Browning Man Sentenced For Murder On The Blackfeet Indian Reservation

For Immediate Release
U.S. Attorney's Office, District of Montana

After beating a man to death at an elementary school, Victor Michael Vielle was sentenced in federal court to 170 months in prison followed by five years of supervised release. Vielle was sentenced on August 14, 2014 in Great Falls, before U.S. District Judge Brian M. Morris. As part of the sentence, VIELLE is also required to pay restitution to the family for the victim's funeral expenses.

In April of this year, Vielle entered a guilty plea to Second Degree Murder.

In an Offer of Proof, Assistant U.S. Attorney Ryan Weldon stated that if the case had proceeded to trial, the government would have proven that on October 6, 2012, Vielle and a friend walked to the Browning Elementary School. While at the school, VIELLE beat his friend to death for no apparent reason. The following morning, Vielle was covered in blood and bragged to others about the beating.

At sentencing, the government stated, "Vielle is a dangerous man. He fights, and now the Court is aware that he is capable of killing." The government explained that Vielle's actions are not those of a "friend." Instead, "they are the actions of a man who committed Second Degree Murder."

Because there is no parole in the federal system, the truth in sentencing guidelines mandate that VIELLE will likely serve all of the time imposed by the court. In the federal system, VIELLE does have the opportunity to shorten the term of custody by earning credit for good behavior. However, this reduction will not exceed 15% of the overall sentence.

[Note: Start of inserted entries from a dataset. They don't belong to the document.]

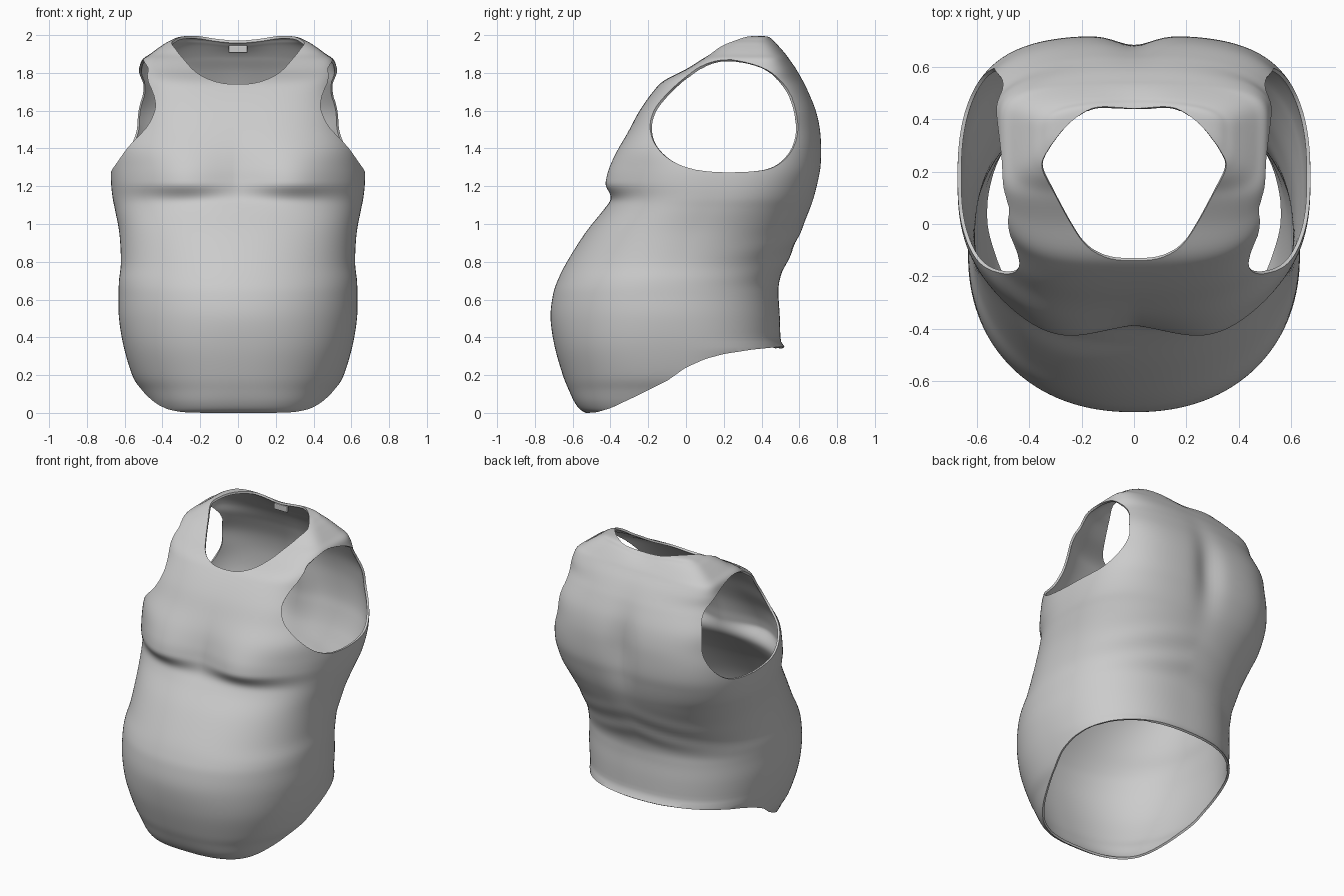
import bpy
import bmesh
import math
from mathutils import Vector

default_cube = bpy.data.objects.get("Cube")
if default_cube:
    bpy.data.objects.remove(default_cube, do_unlink=True)

SEGMENTS = 144
STEPS = 6


def make_material(name, colour):
    material = bpy.data.materials.new(name)
    material.use_nodes = True
    material.diffuse_color = colour
    shader = material.node_tree.nodes["Principled BSDF"]
    shader.inputs["Base Color"].default_value = colour
    shader.inputs["Roughness"].default_value = 0.8
    return material


def spline(points, steps, closed=False):
    """Smooth curve through points of any dimension."""
    count = len(points)
    result = []
    for i in range(count if closed else count - 1):
        if closed:
            ids = [(i + k) % count for k in (-1, 0, 1, 2)]
        else:
            ids = [min(max(i + k, 0), count - 1) for k in (-1, 0, 1, 2)]
        before, start, end, after = (Vector(points[k]) for k in ids)
        for s in range(steps):
            t = s / steps
            result.append(start + (end - before) * (t / 2)
                          + (before * 2 - start * 5 + end * 4 - after) * (t * t / 2)
                          + (start * 3 - before - end * 3 + after) * (t ** 3 / 2))
    if not closed:
        result.append(Vector(points[-1]))
    return result


def signed_distance(px, py, polygon):
    """Distance to a closed outline, negative inside it."""
    inside = False
    nearest = math.inf
    ax, ay = polygon[-1]
    for bx, by in polygon:
        dx, dy = bx - ax, by - ay
        t = ((px - ax) * dx + (py - ay) * dy) / (dx * dx + dy * dy)
        t = min(max(t, 0), 1)
        nearest = min(nearest, math.hypot(px - ax - t * dx, py - ay - t * dy))
        if (ay > py) != (by > py) and px < ax + dx * (py - ay) / dy:
            inside = not inside
        ax, ay = bx, by
    return -nearest if inside else nearest


def cut_opening(bm, distance):
    """Split the cloth along distance == 0 and remove the negative side."""
    values = {}
    for vert in bm.verts:
        value = distance(vert.co)
        values[vert] = value if abs(value) > 0.0005 else 0.0005
    border = []
    for edge in list(bm.edges):
        a, b = edge.verts
        if values[a] * values[b] < 0:
            fraction = values[a] / (values[a] - values[b])
            border.append(bmesh.utils.edge_split(edge, a, fraction)[1])
    bmesh.ops.connect_verts(bm, verts=border)
    removed = [face for face in bm.faces
               if any(values.get(vert, 1) < 0 for vert in face.verts)]
    bmesh.ops.delete(bm, geom=removed, context='FACES')


def bump(value, centre, width):
    return math.exp(-((value - centre) / width) ** 2)


def torso_point(section, angle):
    """Point on a rounded-box cross-section, with the soft body details."""
    z, width, front, back, power = section
    c, s = math.cos(angle), math.sin(angle)
    # the back has its own roundness
    back_power = 2.4 + 0.9 * bump(z, 1.42, 0.3)
    power += (back_power - power) * max(s, 0)
    radius = (abs(c) ** power + abs(s) ** power) ** (-1 / power)
    # the cloth is narrower in front of the arms than behind them
    x = width * radius * c * (1 + 0.1 * s * bump(z, 1.65, 0.15))
    y = (front + back) / 2 + (back - front) / 2 * radius * s
    if s < 0:
        # two full lobes of the chest, tucked in sharply below
        height = bump(z, 1.22, 0.2 if z > 1.22 else 0.075)
        y -= 0.075 * min(1, -2 * s) * bump(abs(x), 0.3, 0.23) * height
    else:
        # spine groove, slanted folds at the waist, flared back hem
        y -= 0.038 * bump(x, 0, 0.09) * bump(z, 1.4, 0.25)
        y += 0.004 * s * math.sin(z * 40 + abs(x) * 9) * bump(z, 0.85, 0.13)
        y += 0.028 * s * bump(z, 0.335, 0.03)
    # dip in the middle of the collar
    z -= 0.025 * bump(x, 0, 0.14) * bump(z, 2, 0.07)
    return x, y, z


# Torso cross-sections: height, half width, front y, back y, boxiness
sections = [
    (0, .44, -.53, .5, 2.8),
    (.02, .455, -.563, .5, 2.7),
    (.06, .48, -.592, .5, 2.6),
    (.12, .515, -.62, .5, 2.45),
    (.2, .56, -.652, .5, 2.35),
    (.35, .605, -.695, .5, 2.3),
    (.5, .63, -.717, .497, 2.2),
    (.62, .632, -.705, .49, 2.2),
    (.7, .63, -.68, .495, 2.2),
    (.8, .62, -.63, .535, 2.2),
    (.95, .628, -.535, .605, 2.3),
    (1.07, .65, -.44, .655, 2.4),
    (1.14, .664, -.388, .68, 2.5),
    (1.22, .672, -.37, .7, 2.6),
    (1.3, .67, -.358, .715, 2.7),
    (1.4, .65, -.335, .718, 3),
    (1.5, .62, -.295, .712, 3.1),
    (1.6, .595, -.245, .69, 3.4),
    (1.7, .56, -.175, .65, 3.7),
    (1.76, .54, -.115, .62, 4.2),
    (1.82, .522, 0, .585, 5.5),
    (1.87, .505, .08, .55, 6),
    (1.9, .465, .125, .53, 5.5),
    (1.94, .41, .17, .5, 5),
    (1.97, .36, .21, .475, 4),
    (1.995, .28, .29, .445, 3.5),
    (2, .05, .33, .37, 2),
]

# Closed torso skin
bm = bmesh.new()
rings = []
for section in spline(sections, STEPS):
    rings.append([bm.verts.new(torso_point(section, math.tau * j / SEGMENTS))
                  for j in range(SEGMENTS)])
for lower, upper in zip(rings, rings[1:]):
    for j in range(SEGMENTS):
        k = (j + 1) % SEGMENTS
        bm.faces.new((lower[j], lower[k], upper[k], upper[j]))

# Neck opening, outlined from above
neck_half = [(.1, -.13), (.18, -.085), (.24, 0), (.3, .11), (.35, .21),
             (.335, .27), (.27, .36), (.2, .42), (.13, .447)]
neck = spline([(0, -.14)] + neck_half + [(0, .44)]
              + [(-x, y) for x, y in reversed(neck_half)], 4, closed=True)
cut_opening(bm, lambda p: signed_distance(p.x, p.y, neck) if p.z > 1.5 else 1)

# Both arm openings, outlined from the side
armhole = spline([(.23, 1.87), (.1, 1.845), (0, 1.78), (-.1, 1.69), (-.17, 1.6),
                  (-.19, 1.5), (-.15, 1.4), (-.05, 1.32), (.1, 1.28), (.3, 1.275),
                  (.45, 1.295), (.54, 1.36), (.585, 1.45), (.59, 1.55),
                  (.56, 1.67), (.5, 1.76), (.4, 1.83)], 4, closed=True)
cut_opening(bm, lambda p: signed_distance(p.y, p.z, armhole) if p.z > 1.1 else 1)

# Hem rising from the belly to the back
hem = [(-.54, -.002), (-.47, .004), (-.4, .025), (-.25, .095), (-.1, .17), (0, .24),
       (.1, .285), (.2, .312), (.35, .335), (.5, .35), (1, .34), (1, -1), (-.54, -1)]
cut_opening(bm, lambda p: signed_distance(p.y, p.z, hem) if p.z < 0.6 else 1)

bmesh.ops.remove_doubles(bm, verts=bm.verts, dist=0.002)
mesh = bpy.data.meshes.new("tank_top")
bm.to_mesh(mesh)
bm.free()
shirt = bpy.data.objects.new("tank_top", mesh)
bpy.context.collection.objects.link(shirt)
cloth = make_material("grey_cloth", (0.6, 0.6, 0.6, 1))
mesh.materials.append(cloth)

# Cloth thickness
solidify = shirt.modifiers.new("thickness", 'SOLIDIFY')
solidify.thickness = 0.014
solidify.offset = -1
bpy.ops.object.select_all(action='DESELECT')
bpy.context.view_layer.objects.active = shirt
shirt.select_set(True)
bpy.ops.object.modifier_apply(modifier=solidify.name)
bpy.ops.object.shade_smooth_by_angle(angle=math.radians(50))

# Small label inside the back of the neck
bpy.ops.mesh.primitive_cube_add(size=1, location=(0, .457, 1.926))
label = bpy.context.object
label.name = "neck_label"
label.scale = (.1, .015, .04)
bpy.ops.object.transform_apply(location=False, rotation=False, scale=True)
label.data.materials.append(cloth)
bevel = label.modifiers.new("soft_edges", 'BEVEL')
bevel.width = 0.005
bevel.segments = 2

This case was investigated by the Federal Bureau of Investigation.

Updated January 14, 2015